Looking at Islam now we see that it is a bit more difficult to deal with. Levenson notes that the binding of Isaac is very much downplayed in Islam which only uses 6 verses in the Koran (Sura 37: 102-107). While Isaac is mentioned again a few verses later, we get the idea that the Islamic version of the story is just a peek at Genesis 22. There are Muslim commentator that believe that is was Ishmael and not Isaac in the account but this view goes against the plain sense of the text. Ishmael is delivered by killing and then eating a sheep (or goat) on the day regarded as the Feast of Eid al-Adha. Nothing has grown out of this and the repetition of the event has become a family affair with clergy and not within a mosque. In fact, we learn that sacrifice is not one of the pillars of Islam and in fact it was the pagan Arabs that sacrificed to various gods hoping to achieve protection, a favor and some kind of material gain and so did the Jews who hoped to appease their God by blood sacrifice because they believed that sins are absolved by it and burnt offerings. As for the Christians, they believed that Jesus was the last sacrifice. They lived in a world where animal sacrifice had become tradition and was used for the absolution of sins. (Interesting enough is that we really are not sure how to define “sin”). Islam left the tradition of appeasing an angry God and in its place demands personal sacrifice and submission as the only way to reach extinction in Allah.

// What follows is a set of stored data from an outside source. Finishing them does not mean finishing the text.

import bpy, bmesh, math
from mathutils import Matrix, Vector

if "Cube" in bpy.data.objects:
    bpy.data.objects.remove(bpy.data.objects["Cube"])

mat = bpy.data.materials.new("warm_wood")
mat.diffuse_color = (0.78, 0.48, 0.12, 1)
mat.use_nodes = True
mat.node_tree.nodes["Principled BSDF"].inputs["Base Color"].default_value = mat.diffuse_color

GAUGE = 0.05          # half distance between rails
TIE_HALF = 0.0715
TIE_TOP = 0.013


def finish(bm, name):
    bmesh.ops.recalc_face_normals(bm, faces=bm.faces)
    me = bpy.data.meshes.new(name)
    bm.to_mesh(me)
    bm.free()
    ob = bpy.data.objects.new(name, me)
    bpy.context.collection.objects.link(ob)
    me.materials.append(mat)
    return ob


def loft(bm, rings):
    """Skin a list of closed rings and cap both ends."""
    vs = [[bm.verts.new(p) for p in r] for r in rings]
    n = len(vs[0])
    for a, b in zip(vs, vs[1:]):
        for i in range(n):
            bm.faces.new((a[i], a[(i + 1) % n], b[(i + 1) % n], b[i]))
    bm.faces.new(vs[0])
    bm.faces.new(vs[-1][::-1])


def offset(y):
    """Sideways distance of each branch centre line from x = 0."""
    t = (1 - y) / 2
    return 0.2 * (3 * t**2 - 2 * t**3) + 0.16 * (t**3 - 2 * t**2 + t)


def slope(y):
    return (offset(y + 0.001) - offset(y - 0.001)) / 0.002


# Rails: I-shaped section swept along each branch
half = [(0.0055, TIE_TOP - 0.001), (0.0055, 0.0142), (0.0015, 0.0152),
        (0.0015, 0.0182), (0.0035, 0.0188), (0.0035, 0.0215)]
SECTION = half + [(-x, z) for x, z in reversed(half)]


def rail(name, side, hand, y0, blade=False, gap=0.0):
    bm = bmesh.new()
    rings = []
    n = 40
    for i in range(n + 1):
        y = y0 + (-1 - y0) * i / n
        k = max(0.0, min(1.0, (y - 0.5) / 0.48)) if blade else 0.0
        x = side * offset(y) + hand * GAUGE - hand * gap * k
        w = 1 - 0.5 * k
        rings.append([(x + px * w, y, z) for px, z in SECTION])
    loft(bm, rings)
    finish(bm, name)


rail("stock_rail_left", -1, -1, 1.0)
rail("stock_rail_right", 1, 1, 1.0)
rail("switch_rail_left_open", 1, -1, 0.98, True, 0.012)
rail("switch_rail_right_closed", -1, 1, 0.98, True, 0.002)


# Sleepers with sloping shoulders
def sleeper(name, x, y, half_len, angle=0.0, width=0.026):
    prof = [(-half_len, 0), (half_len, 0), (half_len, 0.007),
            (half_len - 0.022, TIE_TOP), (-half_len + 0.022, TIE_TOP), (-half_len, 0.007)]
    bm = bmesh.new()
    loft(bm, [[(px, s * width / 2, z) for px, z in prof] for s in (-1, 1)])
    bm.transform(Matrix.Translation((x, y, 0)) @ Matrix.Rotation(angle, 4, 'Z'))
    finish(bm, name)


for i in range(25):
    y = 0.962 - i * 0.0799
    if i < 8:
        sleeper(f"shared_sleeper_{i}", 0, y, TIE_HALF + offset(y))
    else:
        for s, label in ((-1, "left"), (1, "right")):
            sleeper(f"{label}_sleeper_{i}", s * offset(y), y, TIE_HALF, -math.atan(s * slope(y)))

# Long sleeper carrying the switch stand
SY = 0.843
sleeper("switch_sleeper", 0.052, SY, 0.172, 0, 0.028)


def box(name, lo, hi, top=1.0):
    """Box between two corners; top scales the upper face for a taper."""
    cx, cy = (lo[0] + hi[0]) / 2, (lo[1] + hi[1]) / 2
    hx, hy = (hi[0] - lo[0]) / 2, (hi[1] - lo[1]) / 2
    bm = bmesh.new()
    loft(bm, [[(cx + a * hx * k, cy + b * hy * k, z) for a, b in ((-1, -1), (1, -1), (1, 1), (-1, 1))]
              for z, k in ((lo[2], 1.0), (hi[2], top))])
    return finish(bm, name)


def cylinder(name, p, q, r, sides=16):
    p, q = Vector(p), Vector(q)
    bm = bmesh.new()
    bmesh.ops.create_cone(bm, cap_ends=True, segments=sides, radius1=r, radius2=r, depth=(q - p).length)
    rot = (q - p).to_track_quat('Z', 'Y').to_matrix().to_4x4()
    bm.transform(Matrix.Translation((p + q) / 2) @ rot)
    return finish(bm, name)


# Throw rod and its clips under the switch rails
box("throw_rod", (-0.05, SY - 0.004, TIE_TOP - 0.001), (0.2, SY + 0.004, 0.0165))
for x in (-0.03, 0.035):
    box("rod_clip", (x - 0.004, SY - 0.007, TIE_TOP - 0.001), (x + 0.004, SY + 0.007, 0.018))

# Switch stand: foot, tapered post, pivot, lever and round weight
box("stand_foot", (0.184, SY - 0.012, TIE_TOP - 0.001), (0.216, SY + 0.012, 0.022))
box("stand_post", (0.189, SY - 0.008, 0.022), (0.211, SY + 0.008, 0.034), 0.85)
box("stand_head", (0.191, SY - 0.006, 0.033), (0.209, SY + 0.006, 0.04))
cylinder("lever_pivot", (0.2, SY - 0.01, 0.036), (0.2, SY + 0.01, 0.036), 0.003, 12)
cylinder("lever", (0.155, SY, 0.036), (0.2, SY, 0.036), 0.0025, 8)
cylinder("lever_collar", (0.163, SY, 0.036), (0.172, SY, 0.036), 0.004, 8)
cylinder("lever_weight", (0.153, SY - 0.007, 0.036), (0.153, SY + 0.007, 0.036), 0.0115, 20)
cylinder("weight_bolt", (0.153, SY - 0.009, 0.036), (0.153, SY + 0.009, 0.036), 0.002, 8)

So then we come to the question as to why in none of the three religions do we sacrifice sons. Consider why so few Muslims partake in terrorist activities and we get Levenson’s implication that terrorism is a form of sacrifice. Looking back we are reminded that the path of Allah means propagating Islam through holy wars and as the obedient Muslims journey on the path to Allah, they take upon themselves the dangers associated with the religion and the observance of its laws. In this way, the piety of the faith of Islam comes into the world.
Both Jews and Christians continue sacrificing their sons through rites such as circumcision which has come to become a substitute for human sacrifice so Levenson maintains. Redemption of the first born requests that the father to relive the binding of Isaac on a personal level. In the Christian world, the sacrifice of Jesus at the Last Supper is a form of sacrifice but in Islam what do we have? It eschews vicarious sacrifice and demands personal sacrifice and Muslims see this as an improvement over the monotheistic religions that came before their own. Can we understand that to mean that death during a jihad is what the Muslims consider as sacrifice of a beloved son in both Judaism and Christianity? If so then we can better understand how life is viewed in Muslim countries and how it is shaped. There have been almost 80,000 terrorist attacks in the world from 2004-2011 with the staggering loss of almost 112,000 people and some 228,000+ injured. Almost all of the casualties were Muslims. Compare this to the fact that there are 1.3 billion Muslims and only a small percentage engages in terrorist activity. It seems that these sacrificial acts are built on solid doctrinal foundations.
Levenson nixes that the story of the binding of Isaac is the inspiration for the Muslim suicide sacrifices and those that try to show that what happened on 9/11/01 and similar atrocities is not really related to the theological basis for the crimes in the minds of those that committed them. Jihad is both a legal and theological issue and is in fact, a sacrament of Islam. We clearly see how Judaism and Christianity compare as religions that are descended from Abraham—they are both religions of sacrifice, covenant and paternal love but the idea is not a part of Islam and, in fact, is alien to it. There is, in Islam a god who “deigns to make no covenants with humans, and the matter of lineal or figurative descent from the patriarch is irrelevant to Islam”. If that is indeed the case what kind of religion is Islam? That is yet to be determined.